### [PROBLEM DETAILS]
Using the entries that follow, write out the line containing "CYAN, 0.612, pair)", the line containing "0.124, CYAN, x0=0.1, bevel=0.012)", and every line between them, exactly and nothing else.

══ STORED DATA

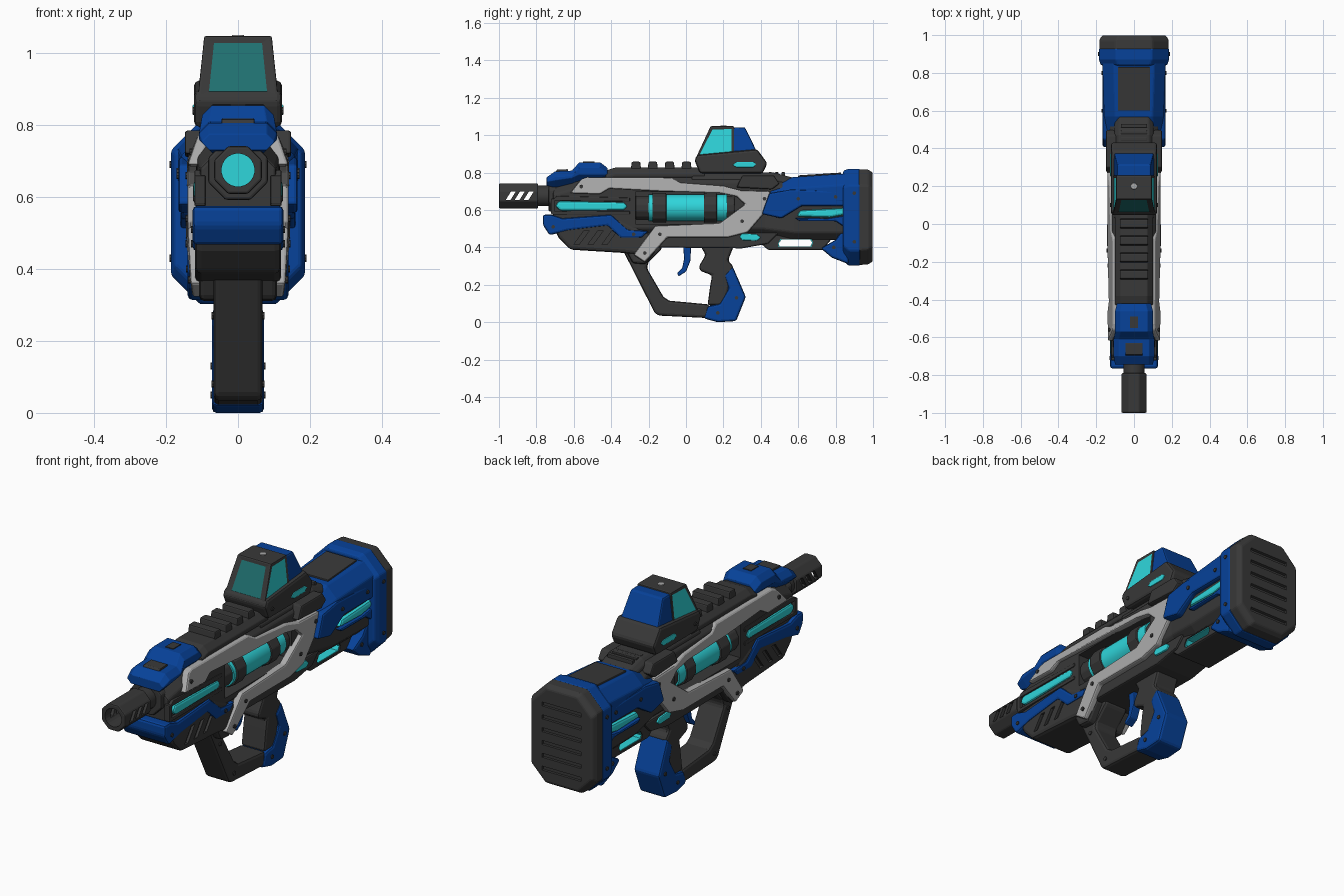
import bpy, bmesh, math
from mathutils import Vector, Matrix


def mat(name, r, g, b):
    m = bpy.data.materials.new(name)
    m.diffuse_color = (r, g, b, 1)
    return m


DARK = mat("dark grey", 0.04, 0.04, 0.04)
BLUE = mat("blue", 0.002, 0.054, 0.32)
CYAN = mat("cyan", 0.028, 0.67, 0.71)
TEAL = mat("dark teal glass", 0.014, 0.16, 0.16)
GREY = mat("light grey", 0.41, 0.41, 0.41)


def finish(bm, name, mats, bevel=0.0, cutter=False):
    bmesh.ops.recalc_face_normals(bm, faces=bm.faces[:])
    me = bpy.data.meshes.new(name)
    bm.to_mesh(me)
    bm.free()
    for m in (mats if isinstance(mats, (list, tuple)) else [mats]):
        me.materials.append(m)
    ob = bpy.data.objects.new(name, me)
    bpy.context.collection.objects.link(ob)
    if bevel:
        b = ob.modifiers.new("bevel", "BEVEL")
        b.width, b.segments, b.limit_method = bevel, 2, "ANGLE"
    if cutter:
        ob.hide_render = True
        ob.hide_set(True)
    return ob


def skin(bm, rings):
    # closed skin through rings of equal length
    vs = [[bm.verts.new(p) for p in r] for r in rings]
    n = len(vs[0])
    for a, b in zip(vs, vs[1:]):
        for i in range(n):
            bm.faces.new((a[i], a[(i + 1) % n], b[(i + 1) % n], b[i]))
    return [bm.faces.new(vs[0]), bm.faces.new(vs[-1])]


def prism(name, pts, x1, m, x0=None, bevel=0.008, cutter=False):
    # side profile (y, z) across x; with x0 it becomes a left and right pair
    bm = bmesh.new()
    profiles = pts if isinstance(pts[0][0], tuple) else [pts]
    for p in profiles:
        for a, b in ([(-x1, x1)] if x0 is None else [(x0, x1), (-x0, -x1)]):
            skin(bm, [[(x, y, z) for y, z in p] for x in (a, b)])
    return finish(bm, name, m, bevel, cutter)


def loft(name, secs, m, top=0.04, bot=0.04, bevel=0.008):
    # sections (y, z0, z1, half width) with cut corners
    rings = []
    for y, a, b, w in secs:
        t, u = min(top, (b - a) * 0.45), min(bot, (b - a) * 0.45)
        h = [(w - u, a), (w, a + u), (w, b - t), (w - t, b)]
        rings.append([(x, y, z) for x, z in h] + [(-x, y, z) for x, z in reversed(h)])
    bm = bmesh.new()
    skin(bm, rings)
    return finish(bm, name, m, bevel)


def box(y0, y1, z0, z1):
    return ((y0, z0), (y1, z0), (y1, z1), (y0, z1))


def tube(name, y0, y1, r, m, z, x=(0,), n=24, bevel=0.0, cutter=False):
    # round parts lying along y
    bm = bmesh.new()
    for cx in x:
        skin(bm, [[(cx + r * math.cos((i + 0.5) * math.tau / n), y,
                    z + r * math.sin((i + 0.5) * math.tau / n)) for i in range(n)] for y in (y0, y1)])
    ob = finish(bm, name, m, bevel, cutter)
    if n > 12 and not cutter:
        ob.data.polygons.foreach_set("use_smooth", [len(p.vertices) == 4 for p in ob.data.polygons])
    return ob


def cut(ob, tool):
    b = ob.modifiers.new("cut", "BOOLEAN")
    b.operation, b.object, b.solver = "DIFFERENCE", tool, "EXACT"


def slants(y, step, count, z0, z1, w, lean):
    return [((y + i * step, z0), (y + w + i * step, z0), (y + w + lean + i * step, z1),
             (y + lean + i * step, z1)) for i in range(count)]


# Muzzle and barrel
muzzle = tube("muzzle", -1.0, -0.79, 0.072, DARK, 0.675, n=8, bevel=0.007)
cut(muzzle, tube("bore_cutter", -1.1, -0.80, 0.046, DARK, 0.675, cutter=True))
cut(muzzle, prism("muzzle_slot_cutter", slants(-0.965, 0.048, 3, 0.652, 0.7, 0.026, 0.03),
                  0.2, DARK, bevel=0, cutter=True))
tube("barrel", -0.79, -0.68, 0.056, DARK, 0.675, n=16)
tube("bore_glow", -0.803, -0.797, 0.046, CYAN, 0.675)
tube("barrel_collar", -0.735, -0.69, 0.09, DARK, 0.675, n=8, bevel=0.008)

# Main receiver with recessed core windows
body = loft("receiver", [(-0.71, 0.5, 0.72, 0.105), (-0.6, 0.48, 0.75, 0.114),
                         (-0.4, 0.46, 0.79, 0.116), (0.42, 0.46, 0.79, 0.118),
                         (0.58, 0.44, 0.74, 0.138), (0.86, 0.44, 0.74, 0.145)], DARK)
cut(body, prism("window_cutter", box(-0.27, 0.26, 0.525, 0.695), 0.3, DARK, x0=0.035, bevel=0, cutter=True))
prism("lower_receiver", ((-0.3, 0.48), (-0.2, 0.4), (0.3, 0.395), (0.44, 0.42), (0.5, 0.48)), 0.112, DARK)

# Lower rail with a through slot lined in cyan
def slot(g):
    return ((0.5 - g, 0.405 - g), (0.665 + g, 0.405 - g), (0.675 + g, 0.425), (0.665 + g, 0.441 + g),
            (0.51 - g, 0.441 + g), (0.495 - g, 0.42))


rail = prism("lower_rail", ((0.4, 0.42), (0.44, 0.386), (0.73, 0.386), (0.8, 0.47), (0.4, 0.47)), 0.1, DARK)
lining = prism("slot_lining", slot(0.006), 0.094, CYAN, bevel=0)
cut(rail, prism("rail_slot_cutter", slot(0.004), 0.3, DARK, bevel=0, cutter=True))
cut(body, bpy.data.objects["rail_slot_cutter"])
cut(lining, prism("lining_cutter", slot(0.0), 0.3, CYAN, bevel=0, cutter=True))
prism("side_pod", ((0.27, 0.72), (0.46, 0.71), (0.5, 0.74), (0.47, 0.785), (0.3, 0.785)), 0.148, DARK, x0=0.09)

# Energy core with clamps
pair = (-0.046, 0.046)
tube("core", -0.2, 0.22, 0.072, CYAN, 0.612, pair)
for i, (a, b, r) in enumerate([(-0.27, -0.195, 0.066), (-0.18, -0.105, 0.082), (0.095, 0.165, 0.082), (0.2, 0.26, 0.066)]):
    tube(f"core_clamp_{i}", a, b, r, DARK, 0.612, pair, n=12, bevel=0.006)

# Pale side frame, leaning inward at top and bottom
frame = prism("side_frame", ((-0.62, 0.69), (-0.56, 0.765), (-0.53, 0.775), (-0.08, 0.772), (-0.03, 0.745), (0.2, 0.728),
                             (0.29, 0.705), (0.45, 0.70), (0.45, 0.62), (0.33, 0.48), (0.22, 0.452), (-0.1, 0.452),
                             (-0.22, 0.32), (-0.28, 0.36), (-0.165, 0.515), (0.18, 0.53), (0.315, 0.63),
                             (0.27, 0.672), (0.18, 0.69), (-0.14, 0.70), (-0.41, 0.715), (-0.46, 0.685)),
              0.141, GREY, x0=0.105)
for v in frame.data.vertices:
    lean = max(0, v.co.z - 0.7) * 0.4 + max(0, 0.42 - v.co.z) * 0.15
    v.co.x -= math.copysign(lean, v.co.x)

# Handguard: lower block with slanted grooves, blue band, glowing strips
guard = prism("handguard", ((-0.7, 0.49), (-0.68, 0.45), (-0.62, 0.388), (-0.33, 0.37), (-0.26, 0.36),
                            (-0.17, 0.46), (-0.35, 0.55), (-0.62, 0.55)), 0.12, DARK, bevel=0.018)
cut(guard, prism("groove_cutter", slants(-0.6, 0.075, 3, 0.415, 0.49, 0.028, 0.055),
                 0.2, DARK, x0=0.107, bevel=0, cutter=True))
prism("handguard_band", ((-0.765, 0.575), (-0.72, 0.575), (-0.66, 0.555), (-0.40, 0.575), (-0.31, 0.495),
                         (-0.2, 0.487), (-0.235, 0.45), (-0.35, 0.45), (-0.42, 0.515), (-0.63, 0.49),
                         (-0.73, 0.465), (-0.765, 0.52)), 0.126, BLUE, bevel=0.012)
prism("front_light", ((-0.7, 0.62), (-0.68, 0.648), (-0.33, 0.642), (-0.31, 0.62), (-0.33, 0.598), (-0.67, 0.595)),
      0.124, CYAN, x0=0.1, bevel=0.012)
prism("front_light_trim", [((-0.72, 0.65), (-0.3, 0.645), (-0.3, 0.665), (-0.69, 0.675)),
                           ((-0.72, 0.575), (-0.3, 0.575), (-0.3, 0.594), (-0.72, 0.592)),
                           box(-0.722, -0.7, 0.58, 0.66)], 0.121, DARK, x0=0.09, bevel=0.004)

# Front top cover
loft("front_cover", [(-0.745, 0.73, 0.775, 0.1), (-0.70, 0.72, 0.806, 0.108), (-0.61, 0.74, 0.81, 0.108),
                     (-0.57, 0.75, 0.855, 0.1), (-0.46, 0.75, 0.855, 0.1), (-0.42, 0.76, 0.825, 0.09)], BLUE, top=0.028)
prism("cover_plates", box(-0.55, -0.49, 0.85, 0.859), 0.022, DARK, bevel=0)
prism("cover_step", ((-0.705, 0.79), (-0.63, 0.8), (-0.63, 0.818), (-0.69, 0.816)), 0.046, DARK, bevel=0.003)

# Top rail with teeth
loft("top_rail", [(-0.43, 0.74, 0.81, 0.1), (-0.38, 0.74, 0.826, 0.1), (0.1, 0.74, 0.826, 0.1)], DARK, top=0.03)
prism("rail_teeth", [((y, 0.815), (y + 0.055, 0.815), (y + 0.05, 0.858), (y + 0.005, 0.858))
                     for y in (-0.295, -0.205, -0.115, -0.025)], 0.075, DARK, bevel=0.006)
loft("rear_mount", [(0.03, 0.72, 0.80, 0.105), (0.47, 0.72, 0.80, 0.105), (0.6, 0.68, 0.765, 0.1)], DARK, top=0.025)
prism("mount_ribs", [box(y, y + 0.02, 0.76, 0.802) for y in (0.44, 0.475, 0.51)], 0.07, DARK, bevel=0.004)

# Sight
prism("sight_base", ((0.045, 0.865), (0.075, 0.795), (0.41, 0.795), (0.435, 0.85), (0.38, 0.925), (0.06, 0.895)),
      0.122, DARK, bevel=0.014)


def frustum(name, low, high, mats, glass=False):
    bm = bmesh.new()
    skin(bm, [[(-w, y0, z), (w, y0, z), (w, y1, z), (-w, y1, z)] for z, y0, y1, w in (low, high)])
    bmesh.ops.recalc_face_normals(bm, faces=bm.faces[:])
    if glass:  # recessed panes on the front and both sides
        front = [f for f in bm.faces if f.normal.y < -0.3]
        sides = [f for f in bm.faces if abs(f.normal.x) > 0.6]
        for panes, inset, index in ((front, 0.026, 2), (sides, 0.021, 1)):
            bmesh.ops.inset_individual(bm, faces=panes, thickness=inset, depth=-0.005)
            for f in panes:
                f.material_index = index
        for v in front[0].verts:  # wider side posts beside the front pane
            v.co.x *= 0.85
    return finish(bm, name, mats, 0.008)


frustum("sight_hood", (0.865, 0.045, 0.258, 0.116), (1.048, 0.13, 0.258, 0.096), [DARK, CYAN, TEAL], True)
frustum("sight_rear_cover", (0.91, 0.252, 0.38, 0.106), (1.042, 0.252, 0.315, 0.09), BLUE)
prism("sight_side_light", ((0.25, 0.84), (0.27, 0.857), (0.36, 0.857), (0.375, 0.845), (0.36, 0.828), (0.27, 0.828)),
      0.126, CYAN, x0=0.11, bevel=0.003)
bm = bmesh.new()
bmesh.ops.create_cone(bm, cap_ends=True, segments=16, radius1=0.02, radius2=0.016, depth=0.01,
                      matrix=Matrix.Translation((0, 0.2, 1.046)))
finish(bm, "sight_knob", GREY)

# Stock
loft("stock_cover", [(0.45, 0.64, 0.715, 0.14), (0.57, 0.635, 0.775, 0.158), (0.86, 0.635, 0.795, 0.168)],
     BLUE, top=0.06, bot=0.01)
prism("stock_cheek", ((0.405, 0.578), (0.445, 0.69), (0.56, 0.71), (0.86, 0.70), (0.86, 0.622), (0.62, 0.622), (0.51, 0.555)),
      0.166, BLUE, x0=0.1, bevel=0.01)
prism("stock_top_panel", ((0.6, 0.77), (0.83, 0.783), (0.83, 0.8), (0.6, 0.785)), 0.085, DARK, bevel=0.003)
prism("stock_light", ((0.59, 0.565), (0.61, 0.598), (0.85, 0.61), (0.85, 0.575), (0.77, 0.56)), 0.158, CYAN, x0=0.12, bevel=0.012)
prism("stock_lower_band", ((0.58, 0.558), (0.76, 0.555), (0.86, 0.57), (0.86, 0.5), (0.8, 0.54), (0.61, 0.54)),
      0.16, BLUE, x0=0.11)
prism("stock_brace", ((0.87, 0.54), (0.80, 0.44), (0.72, 0.395), (0.78, 0.345), (0.87, 0.31)), 0.14, BLUE, bevel=0.012)
loft("butt_collar", [(0.84, 0.33, 0.81, 0.175), (0.87, 0.302, 0.82, 0.186), (0.93, 0.302, 0.82, 0.186)], BLUE, 0.09, 0.08)
pad = loft("butt_pad", [(0.92, 0.305, 0.818, 0.182), (0.975, 0.31, 0.815, 0.182), (0.998, 0.325, 0.80, 0.17)], DARK, 0.085, 0.08)
cut(pad, prism("pad_groove_cutter", [((0.985, z), (1.05, z), (1.05, z + 0.03), (0.985, z + 0.018))
                                     for z in (0.38, 0.445, 0.51, 0.575, 0.64, 0.705)], 0.11, DARK, bevel=0, cutter=True))
prism("lower_light", ((0.285, 0.455), (0.3, 0.475), (0.38, 0.47), (0.4, 0.452), (0.38, 0.435), (0.3, 0.438)),
      0.121, CYAN, x0=0.1, bevel=0.006)

# Hand loop, grip and trigger
prism("loop_root", ((-0.33, 0.4), (-0.285, 0.315), (-0.215, 0.31), (-0.15, 0.4), (-0.2, 0.43)), 0.108, DARK, bevel=0.014)
prism("hand_loop", ((-0.34, 0.39), (-0.165, 0.045), (-0.14, 0.035), (0.12, 0.022), (0.125, 0.095), (-0.09, 0.115),
                    (-0.12, 0.135), (-0.21, 0.29), (-0.2, 0.32), (-0.13, 0.39), (-0.13, 0.43), (-0.3, 0.43)),
      0.068, DARK, bevel=0.014)
prism("grip", ((0.07, 0.42), (0.26, 0.42), (0.225, 0.33), (0.255, 0.295), (0.22, 0.14), (0.19, 0.09), (0.115, 0.09),
               (0.13, 0.2), (0.14, 0.25), (0.075, 0.275), (0.07, 0.3), (0.105, 0.36)), 0.066, DARK, bevel=0.014)
prism("grip_heel", ((0.25, 0.298), (0.32, 0.135), (0.268, 0.006), (0.17, 0.0), (0.095, 0.02), (0.115, 0.085), (0.18, 0.098),
                    (0.228, 0.18), (0.205, 0.25)), 0.072, BLUE, bevel=0.012)
prism("trigger", ((-0.015, 0.41), (0.027, 0.41), (0.024, 0.33), (0.0, 0.27), (-0.04, 0.245), (-0.047, 0.262),
                  (-0.02, 0.29), (-0.01, 0.34)), 0.022, BLUE, bevel=0.005)

# Bolts on both sides
bm = bmesh.new()
for y, z, x in [(-0.56, 0.725, 0.13), (-0.22, 0.37, 0.134), (-0.14, 0.47, 0.141), (0.3, 0.54, 0.141), (0.42, 0.66, 0.141),
                (0.6, 0.66, 0.166), (0.8, 0.67, 0.166), (0.9, 0.43, 0.186), (0.9, 0.69, 0.186), (0.79, 0.4, 0.14),
                (-0.71, 0.51, 0.126), (-0.28, 0.47, 0.126), (-0.24, 0.27, 0.068), (-0.13, 0.08, 0.068),
                (0.17, 0.05, 0.072), (0.27, 0.13, 0.072), (0.1, 0.84, 0.122)]:
    for s in (-1, 1):
        bmesh.ops.create_cone(bm, cap_ends=True, segments=8, radius1=0.01, radius2=0.01, depth=0.01,
                              matrix=Matrix.Translation((s * x, y, z)) @ Matrix.Rotation(math.pi / 2, 4, "Y"))
finish(bm, "bolts", DARK)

════

### [RESULT OF THIS EXERCISE]
tube("core", -0.2, 0.22, 0.072, CYAN, 0.612, pair)
for i, (a, b, r) in enumerate([(-0.27, -0.195, 0.066), (-0.18, -0.105, 0.082), (0.095, 0.165, 0.082), (0.2, 0.26, 0.066)]):
    tube(f"core_clamp_{i}", a, b, r, DARK, 0.612, pair, n=12, bevel=0.006)

# Pale side frame, leaning inward at top and bottom
frame = prism("side_frame", ((-0.62, 0.69), (-0.56, 0.765), (-0.53, 0.775), (-0.08, 0.772), (-0.03, 0.745), (0.2, 0.728),
                             (0.29, 0.705), (0.45, 0.70), (0.45, 0.62), (0.33, 0.48), (0.22, 0.452), (-0.1, 0.452),
                             (-0.22, 0.32), (-0.28, 0.36), (-0.165, 0.515), (0.18, 0.53), (0.315, 0.63),
                             (0.27, 0.672), (0.18, 0.69), (-0.14, 0.70), (-0.41, 0.715), (-0.46, 0.685)),
              0.141, GREY, x0=0.105)
for v in frame.data.vertices:
    lean = max(0, v.co.z - 0.7) * 0.4 + max(0, 0.42 - v.co.z) * 0.15
    v.co.x -= math.copysign(lean, v.co.x)

# Handguard: lower block with slanted grooves, blue band, glowing strips
guard = prism("handguard", ((-0.7, 0.49), (-0.68, 0.45), (-0.62, 0.388), (-0.33, 0.37), (-0.26, 0.36),
                            (-0.17, 0.46), (-0.35, 0.55), (-0.62, 0.55)), 0.12, DARK, bevel=0.018)
cut(guard, prism("groove_cutter", slants(-0.6, 0.075, 3, 0.415, 0.49, 0.028, 0.055),
                 0.2, DARK, x0=0.107, bevel=0, cutter=True))
prism("handguard_band", ((-0.765, 0.575), (-0.72, 0.575), (-0.66, 0.555), (-0.40, 0.575), (-0.31, 0.495),
                         (-0.2, 0.487), (-0.235, 0.45), (-0.35, 0.45), (-0.42, 0.515), (-0.63, 0.49),
                         (-0.73, 0.465), (-0.765, 0.52)), 0.126, BLUE, bevel=0.012)
prism("front_light", ((-0.7, 0.62), (-0.68, 0.648), (-0.33, 0.642), (-0.31, 0.62), (-0.33, 0.598), (-0.67, 0.595)),
      0.124, CYAN, x0=0.1, bevel=0.012)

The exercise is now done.